Pupsters are the ultra-conscientious pet parents whose furry friends are as much a part of the family as any human relative – according to new research.
They welcomed their four-legged friend in during the pandemic, and Pupsters also strive to make the best choices for their pet and the planet whilst also integrating their dog into their work and personal lives significantly more than previous dog owning generations before them.
More than eight in 10 (84 per cent) of new pet parents admit that they’ll be bringing their pooch to work when offices reopen and would even turn down a job if dogs weren’t made welcome.
Aged 25-40, our Pupsters – like famous dog lovers Katie Perry and Lewis Hamilton – tend to live in urban areas and do their best to reduce their carbon pawprint whilst going to significant lengths to ensure their furry friend has everything it could ever need.
Not restricted to offices
According to the study by purposeful pet food brand Edgard & Cooper, Pupster behaviour isn’t restricted to the office.
Ensuring their dog’s every need is seen to, 15 per cent put on dog-friendly podcasts when they go out while nearly a third (29 per cent) have a pet camera at home to keep an eye on – and even chat to – their pup when they’re out and about.
What’s more, 29 per cent of new pet parents said they have significantly changed their daily routine to accommodate the wants and needs of their dog.
In fact, 44 per cent said their dogs sleep in their bedroom and nearly a quarter (24 per cent) admitted they prioritise their four-legged friend over their partner.
The findings also revealed Pupsters’ concern for the planet.

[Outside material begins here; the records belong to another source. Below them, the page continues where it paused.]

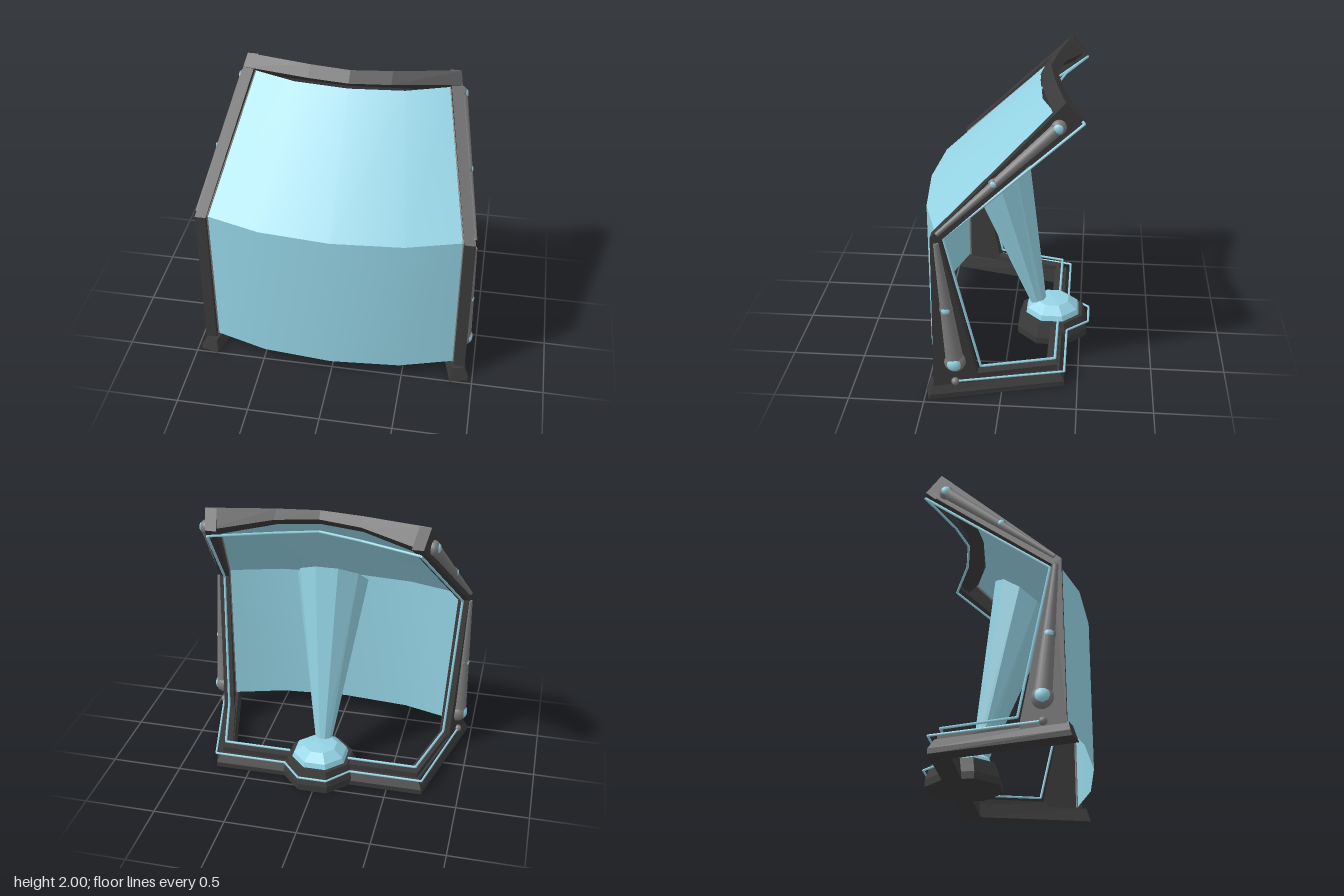
import * as THREE from 'three';

const glow = new THREE.MeshStandardMaterial({ color: 0x94d3e4 });
glow.name = 'pale blue';
const screenMat = new THREE.MeshStandardMaterial({ color: 0x94d3e4, side: THREE.DoubleSide });
screenMat.name = 'pale blue screen';
const dark = new THREE.MeshStandardMaterial({ color: 0x3a3a3a });
dark.name = 'charcoal';
const grey = new THREE.MeshStandardMaterial({ color: 0x7a7a7a });
grey.name = 'grey';

const V = (x, y, z) => new THREE.Vector3(x, y, z);
// outer face of the splayed side frames
const outX = z => 0.937 + 0.262 * (z - 0.43);

function add(parent, name, geo, mat) {
  const m = new THREE.Mesh(geo, mat);
  m.name = name;
  parent.add(m);
  return m;
}

// Flat-shaded closed solid through rings of points, with capped ends
function loft(rings) {
  const tris = [], n = rings[0].length;
  for (let r = 0; r < rings.length - 1; r++) {
    for (let i = 0; i < n; i++) {
      const j = (i + 1) % n, a = rings[r], b = rings[r + 1];
      tris.push([a[i], a[j], b[j]], [a[i], b[j], b[i]]);
    }
  }
  const first = rings[0], last = rings[rings.length - 1];
  for (let i = 1; i < n - 1; i++) {
    tris.push([first[0], first[i + 1], first[i]], [last[0], last[i], last[i + 1]]);
  }
  // turn the faces outwards
  const c = V(0, 0, 0);
  let vol = 0;
  for (const t of tris) vol += c.crossVectors(t[1], t[2]).dot(t[0]);
  const pts = tris.flatMap(t => (vol < 0 ? [t[0], t[2], t[1]] : t));
  const g = new THREE.BufferGeometry().setFromPoints(pts);
  g.computeVertexNormals();
  return g;
}

// Tapered round bar between two points
function rod(parent, name, a, b, ra, rb, mat, sides = 6) {
  const d = b.clone().sub(a);
  const m = add(parent, name, new THREE.CylinderGeometry(rb, ra, d.length(), sides), mat);
  m.position.copy(a).addScaledVector(d, 0.5);
  m.quaternion.setFromUnitVectors(V(0, 1, 0), d.normalize());
  return m;
}

function strip(parent, name, pts, r, mat) {
  for (let i = 0; i < pts.length - 1; i++) rod(parent, name, pts[i], pts[i + 1], r, r, mat);
}

// Sweep an inset/height section along the base outline, with mitred corners
function baseSweep(path, section) {
  const normal = i => {
    const [ax, az] = path[i], [bx, bz] = path[i + 1];
    const l = Math.hypot(bx - ax, bz - az);
    return [(bz - az) / l, -(bx - ax) / l];
  };
  return loft(path.map(([x, z], i) => {
    const p = normal(Math.max(i - 1, 0)), q = normal(Math.min(i, path.length - 2));
    const k = 1 + p[0] * q[0] + p[1] * q[1];
    const m = [(p[0] + q[0]) / k, (p[1] + q[1]) / k];
    const end = i === 0 || i === path.length - 1;
    return section.map(([inset, y]) =>
      V(x + m[0] * inset, y, z + m[1] * inset - (end ? 0.3 * y : 0)));
  }));
}

function lathe8(profile) {
  const g = new THREE.LatheGeometry(profile.map(p => new THREE.Vector2(...p)), 8, Math.PI / 8).toNonIndexed();
  g.computeVertexNormals();
  return g;
}

function flatKnob(parent, name, x, y, z, r, depth, mat) {
  const m = add(parent, name, new THREE.SphereGeometry(r, 16, 10), mat);
  m.scale.x = depth / r;
  m.position.set(x, y, z);
}

function createModel() {
  const model = new THREE.Group();
  model.name = 'screenStation';

  // Base: U-shaped beam open at the front, with a raised inner tier
  const base = new THREE.Group();
  base.name = 'base';
  model.add(base);
  const path = [[0.97, 0.47], [0.745, -0.41], [-0.745, -0.41], [-0.97, 0.47]];
  add(base, 'baseBeam', baseSweep(path, [[0, 0], [0, 0.035], [0.035, 0.1], [0.12, 0.1], [0.13, 0]]), dark);
  const tier = [[0.9, 0.2], [0.745, -0.41], [-0.745, -0.41], [-0.9, 0.2]];
  add(base, 'baseTier', baseSweep(tier, [[0.05, 0.09], [0.05, 0.14], [0.115, 0.14], [0.115, 0.09]]), dark);

  // Octagonal projector stand and its lens
  const stand = add(base, 'projectorStand',
    lathe8([[0, 0], [0.267, 0], [0.267, 0.05], [0.232, 0.155], [0, 0.155]]), dark);
  const lens = add(base, 'projectorLens',
    lathe8([[0.205, 0.15], [0.19, 0.19], [0.12, 0.24], [0, 0.25]]), glow);
  stand.position.z = lens.position.z = -0.3;

  // Light beam widening towards the screen, cut parallel to it
  const beamRing = (cy, cz, r, dy, dz) => Array.from({ length: 10 }, (_, i) => {
    const a = (i / 10) * Math.PI * 2, s = Math.sin(a);
    return V(Math.cos(a) * r, cy + s * dy, cz + s * dz);
  });
  add(model, 'lightBeam', loft([
    beamRing(0.22, -0.195, 0.06, 0.01, -0.057),
    beamRing(1.37, 0.1, 0.25, 0.16, -0.2),
  ]), glow);

  // Bowed screen: upright lower panel and sloping upper panel
  const cols = [-1, -0.565, 0, 0.565, 1];
  const row = (y, w, zs) => cols.map((c, i) => V(c * w, y, zs[Math.abs(i - 2)]));
  const lowZ = [0.56, 0.52, 0.41];
  const bottom = row(0.115, 0.855, lowZ);
  const knee = row(1.18, 0.855, lowZ);
  const top = row(1.9, 0.66, [-0.19, -0.225, -0.325]);
  for (const [name, a, b] of [['lowerScreen', bottom, knee], ['upperScreen', knee, top]]) {
    const g = new THREE.BufferGeometry().setFromPoints([...a, ...b]);
    const index = [];
    for (let i = 0; i < 4; i++) index.push(i, i + 1, i + 6, i, i + 6, i + 5);
    g.setIndex(index);
    g.computeVertexNormals();
    add(model, name, g, screenMat);
  }

  // Bowed top bar
  const barEnd = [[-0.31, 1.93], [-0.38, 2], [-0.49, 1.89], [-0.42, 1.82]];
  const barMid = [[-0.22, 1.937], [-0.295, 2], [-0.35, 1.945], [-0.275, 1.885]];
  const barCentre = [[-0.19, 1.937], [-0.26, 2], [-0.305, 1.955], [-0.235, 1.895]];
  const barRing = (pts, x) => pts.map(([z, y]) => V(x(z), y, z));
  add(model, 'topBar', loft([
    barRing(barEnd, z => -outX(z)), barRing(barMid, () => -0.28), barRing(barCentre, () => 0),
    barRing(barMid, () => 0.28), barRing(barEnd, outX),
  ]), dark);

  // Side frames
  const post = [[0.44, 0.05], [0.43, 1.18], [0.37, 1.15], [0.16, 0.14], [0.16, 0.05]];
  const arm = [[0.43, 1.18], [-0.38, 2], [-0.49, 1.89], [0.37, 1.15]];
  for (const s of [1, -1]) {
    const side = new THREE.Group();
    side.name = s > 0 ? 'leftFrame' : 'rightFrame';
    model.add(side);
    const on = (z, y, out = 0) => V(s * (outX(z) + out), y, z);
    for (const [name, prof] of [['post', post], ['arm', arm]]) {
      add(side, name, loft([0, -0.075].map(o => prof.map(([z, y]) => on(z, y, o)))), dark);
    }
    // Grey edging beside the screen
    strip(side, 'screenEdging', [V(s * 0.86, 0.11, 0.405), V(s * 0.86, 1.18, 0.405), V(s * 0.665, 1.9, -0.335)], 0.012, grey);

    // Tapered braces with round ends and lit buttons
    const braces = [
      [[0.3, 0.265, 0.072], [0.395, 1.14, 0.018], [0.345, 0.665, 0.045]],
      [[-0.34, 1.85, 0.05], [0.39, 1.2, 0.015], [0.045, 1.515, 0.033]],
    ];
    for (const [[z, y, r], [z2, y2, r2], [zm, ym, rm]] of braces) {
      rod(side, 'brace', on(z, y), on(z2, y2), r * 0.85, r2, grey, 12);
      for (const [kz, ky, kr] of [[z, y, r], [zm, ym, rm]]) {
        flatKnob(side, 'braceKnob', s * outX(kz), ky, kz, kr, kr * 0.9, grey);
        flatKnob(side, 'button', s * (outX(kz) + kr * 0.55), ky, kz, kr * 0.67, kr * 0.43, glow);
      }
    }
    flatKnob(side, 'footKnob', s * (outX(0.3) + 0.01), 0.115, 0.3, 0.026, 0.026, grey);
  }

  // Light strips: half outlines mirrored into full runs
  const mirrored = pts => [...pts, ...pts.slice().reverse().map(p => V(-p.x, p.y, p.z))];
  strip(model, 'outerLightStrip', mirrored([
    V(0.915, 0.115, 0.3), V(0.745, 0.115, -0.41), V(0.235, 0.115, -0.41), V(0.1, 0.115, -0.56),
  ]), 0.008, glow);
  const inner = [
    V(0.21, 0.18, -0.345), V(0.69, 0.18, -0.345), V(outX(0.14) - 0.04, 0.18, 0.14),
    V(outX(0.36) - 0.04, 1.15, 0.355), V(0.68, 1.855, -0.495), V(0.28, 1.855, -0.35), V(0, 1.87, -0.3),
  ];
  strip(model, 'innerLightStrip', mirrored(inner.slice(0, -1)).toSpliced(6, 0, inner[6]), 0.009, glow);

  return model;
}

export { createModel };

Six in ten new dog owners consider their dog’s carbon pawprint when making any purchase for their pet, with Edgard & Cooper reporting soaring demand for petfood packed responsibly and more than two thirds of survey respondents (69 per cent) trying to only buy sustainable toys.
Nearly half (49 per cent) are keen to feed their dog less meat – compared to less than a quarter of established dog owners (23per cent) who have had a pooch longer than 18 months, or have multiple dogs.
And in another move taken straight from the ‘helicopter parent’ playbook, one in four (25 per cent) said their dog’s poo has become an almost daily discussion point.
Not just for the office
The poll of 1,000 new dog owners and 1,000 long-term down owners between 18-55 years old from the UK also found it’s not just offices and conversations that Pupster dogs are taking over.
Forty-seven per cent of Pupsters have created an Instagram account for their pooch, with 78 per cent posting more regularly on their dog’s account than their own and the same number admitting their dogs have more followers than they do.
And while the world might be opening up again, Pupsters are more likely to be found closer to home.
Nearly half (46 per cent) said they are less likely to go on trips abroad now and instead go on UK pet-friendly holidays and 46 per cent choose pet friendly places when they go out so their dog can go with them.
Eddy Yuen, Marketing Pack Lead UK at Edgard & Cooper welcomes the shift in behaviour, which looks set to continue, saying: “The increasing importance of the role pets play in peoples personal lives comes as no surprise, but it’s positive to see people are also highly aware of the impact choices for their pets have on the planet.
“Whilst it’s a trend we see more prominently with recently homed dogs we firmly believe everyone can be a bit more ‘Pupster’.
“We hope that, as people talk more about the impact their decisions have on the planet, everyone embraces lifestyle choices for their best furry friends which reduce their environmental pawprint while also giving them the best care possible.”
Edgard & Cooper is on its own mission to tread lighter on the planet and help pet parents everywhere do the same.
Fully recyclable paper-based packaging across their dry food/treats ranges, and ambitious 2025 zero carbon targets (as part of their Zero Pawprint plan) are just a few things they are doing to lead the way.